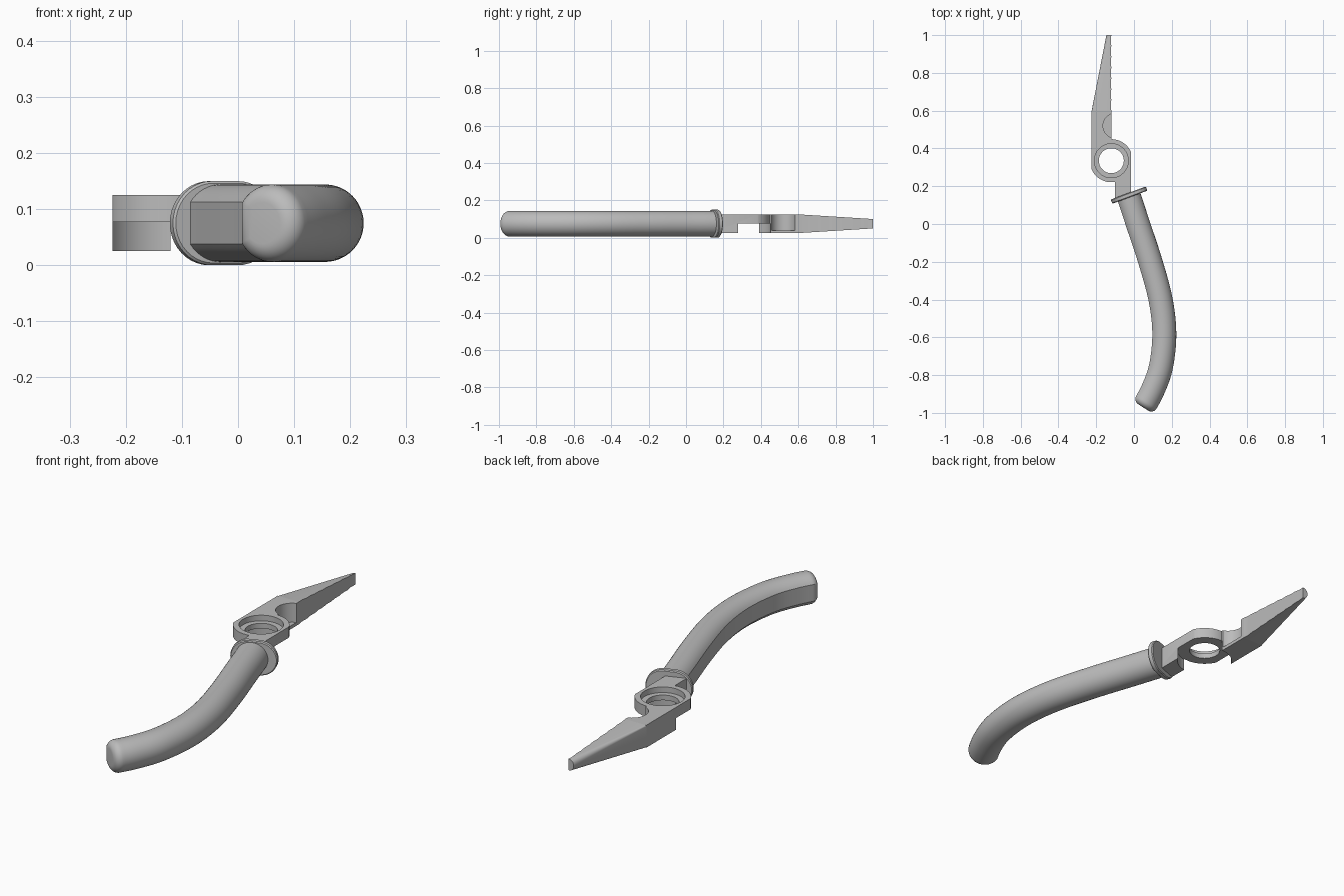
import bpy, bmesh, math
from mathutils import Vector

cube = bpy.data.objects.get("Cube")
if cube:
    bpy.data.objects.remove(cube, do_unlink=True)

steel = bpy.data.materials.new("plain_grey")
steel.use_nodes = True
GREY = (0.5, 0.5, 0.5, 1)
steel.diffuse_color = GREY
steel.node_tree.nodes["Principled BSDF"].inputs["Base Color"].default_value = GREY

MID = 0.075             # half height of the tool
HUB = Vector((-0.12, 0.335))
HUB_R, HUB_W = 0.114, 0.104


def make(name, bm, smooth=True):
    bmesh.ops.recalc_face_normals(bm, faces=bm.faces)
    mesh = bpy.data.meshes.new(name)
    bm.to_mesh(mesh)
    bm.free()
    mesh.materials.append(steel)
    ob = bpy.data.objects.new(name, mesh)
    bpy.context.collection.objects.link(ob)
    if smooth:
        shade(ob)
    return ob


def shade(ob):
    bpy.ops.object.select_all(action="DESELECT")
    ob.select_set(True)
    bpy.context.view_layer.objects.active = ob
    bpy.ops.object.shade_smooth_by_angle(angle=math.radians(30))


def loft(name, rings):
    """Skin a list of equal-length closed rings and cap both ends."""
    bm = bmesh.new()
    rows = [[bm.verts.new(p) for p in ring] for ring in rings]
    n = len(rows[0])
    for a, b in zip(rows, rows[1:]):
        for i in range(n):
            j = (i + 1) % n
            bm.faces.new((a[i], a[j], b[j], b[i]))
    bm.faces.new(rows[0])
    bm.faces.new(rows[-1])
    return make(name, bm)


def arc(cx, cy, r, a0, a1, n):
    return [(cx + r * math.cos(a0 + (a1 - a0) * i / n),
             cy + r * math.sin(a0 + (a1 - a0) * i / n)) for i in range(n + 1)]


def prism(name, outline, z0, z1):
    return loft(name, [[(x, y, z) for x, y in outline] for z in (z0, z1)])


def cut(target, centre, r, z0, z1):
    cutter = prism("cutter", arc(*centre, r, 0, math.tau, 64)[:-1], z0, z1)
    mod = target.modifiers.new("cut", "BOOLEAN")
    mod.operation, mod.solver, mod.object = "DIFFERENCE", "EXACT", cutter
    bpy.context.view_layer.objects.active = target
    bpy.ops.object.modifier_apply(modifier=mod.name)
    bpy.data.objects.remove(cutter, do_unlink=True)


# Pivot body: neck, clipped round hub and jaw root in one outline
edge = math.acos(HUB_W / HUB_R)
outline = [(-0.10, 0.13), (HUB.x + HUB_W, 0.13)]
outline += arc(*HUB, HUB_R, edge, math.pi / 2, 16)
outline += [(HUB.x, 0.6), (HUB.x - HUB_W, 0.6)]
outline += arc(*HUB, HUB_R, math.pi + edge, 1.5 * math.pi + 0.17, 18)
body = prism("pivot_body", outline, MID - 0.05, MID + 0.05)
cut(body, HUB, 0.118, 0.0, MID + 0.002)       # room for the mating half
cut(body, HUB, 0.066, 0.0, 0.2)               # pivot hole
cut(body, HUB, 0.09, 0.1, 0.2)                # counterbore
cut(body, (-0.098, 0.52), 0.066, 0.04, 0.2)   # cutter notch
shade(body)

# Tapered jaw: square root blending to a rounded tip, shallow teeth inside
TEETH = 14
rings = []
for k in range(TEETH + 1):
    t = k / TEETH
    y = 0.6 + 0.4 * t
    left = HUB.x - HUB_W * (1 - t) - 0.026 * t
    h = 0.05 - 0.025 * t
    r = 0.005 + 0.018 * t
    inner = HUB.x - (0.003 if k % 2 else 0)
    ring = [(inner, MID - h), (inner, MID + h)]
    ring += arc(left + r, MID + h - r, r, math.pi / 2, math.pi, 6)
    ring += arc(left + r, MID - h + r, r, math.pi, 1.5 * math.pi, 6)
    rings.append([(x, y, z) for x, z in ring])
loft("jaw", rings)


def frame(centre, tangent):
    """Place a flat (across, up) section square to the path."""
    side = Vector((-tangent.y, tangent.x, 0))
    base = Vector((centre.x, centre.y, MID))
    return lambda u, v, push=0: base + side * u + Vector((0, 0, v)) + tangent * push


# Collar: rounded oblong flange with eased rims
down = Vector((0.35, -0.94, 0)).normalized()
place = frame(Vector((-0.026, 0.153)), down)
rings = []
for push, inset in ((-0.012, 0.004), (-0.008, 0), (0.008, 0), (0.012, 0.004)):
    r = 0.075 - inset
    sec = arc(0.024, 0, r, -math.pi / 2, math.pi / 2, 20)
    sec += arc(-0.024, 0, r, math.pi / 2, 1.5 * math.pi, 20)
    rings.append([place(u, v, push) for u, v in sec])
loft("collar", rings)

# Grip: round section with one flat side, swept along a smooth path
knots = [Vector(p) for p in ((-0.095, 0.29), (-0.038, 0.15), (0.012, 0.0),
                             (0.078, -0.2), (0.132, -0.4), (0.152, -0.58),
                             (0.135, -0.75), (0.094, -0.87), (0.041, -0.966),
                             (-0.03, -1.06))]
path = []
for a, b, c, d in zip(knots, knots[1:], knots[2:], knots[3:]):
    for i in range(8):
        t = i / 8
        path.append(0.5 * (2 * b + (c - a) * t + (2 * a - 5 * b + 4 * c - d) * t * t
                           + (3 * b - a - 3 * c + d) * t ** 3))
path.append(knots[-2])


def grip_section(inset):
    r, flat = 0.069 - inset, 0.058 - inset
    a = math.acos(-flat / r)
    return arc(0.003, 0, r, -a, a, 40)


rings = []
for i, p in enumerate(path[:-3]):
    tan = (path[i + 1] - path[max(i - 1, 0)]).normalized().to_3d()
    place = frame(p, tan)
    rings.append([place(u, v) for u, v in grip_section(0)])
ROUND = 0.032
tan = (path[-1] - path[-2]).normalized().to_3d()
place = frame(path[-1], tan)
for i in range(9):
    a = i / 8 * math.pi / 2
    sec = grip_section(ROUND * (1 - math.cos(a)))
    rings.append([place(u, v, ROUND * (math.sin(a) - 1)) for u, v in sec])
loft("grip", rings)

▶ PROBLEM: For each line of the data that includes the word "name", return a copy of it.

▶ TASK RESPONSE:
def make(name, bm, smooth=True):
    mesh = bpy.data.meshes.new(name)
    ob = bpy.data.objects.new(name, mesh)
def loft(name, rings):
    return make(name, bm)
def prism(name, outline, z0, z1):
    return loft(name, [[(x, y, z) for x, y in outline] for z in (z0, z1)])
    bpy.ops.object.modifier_apply(modifier=mod.name)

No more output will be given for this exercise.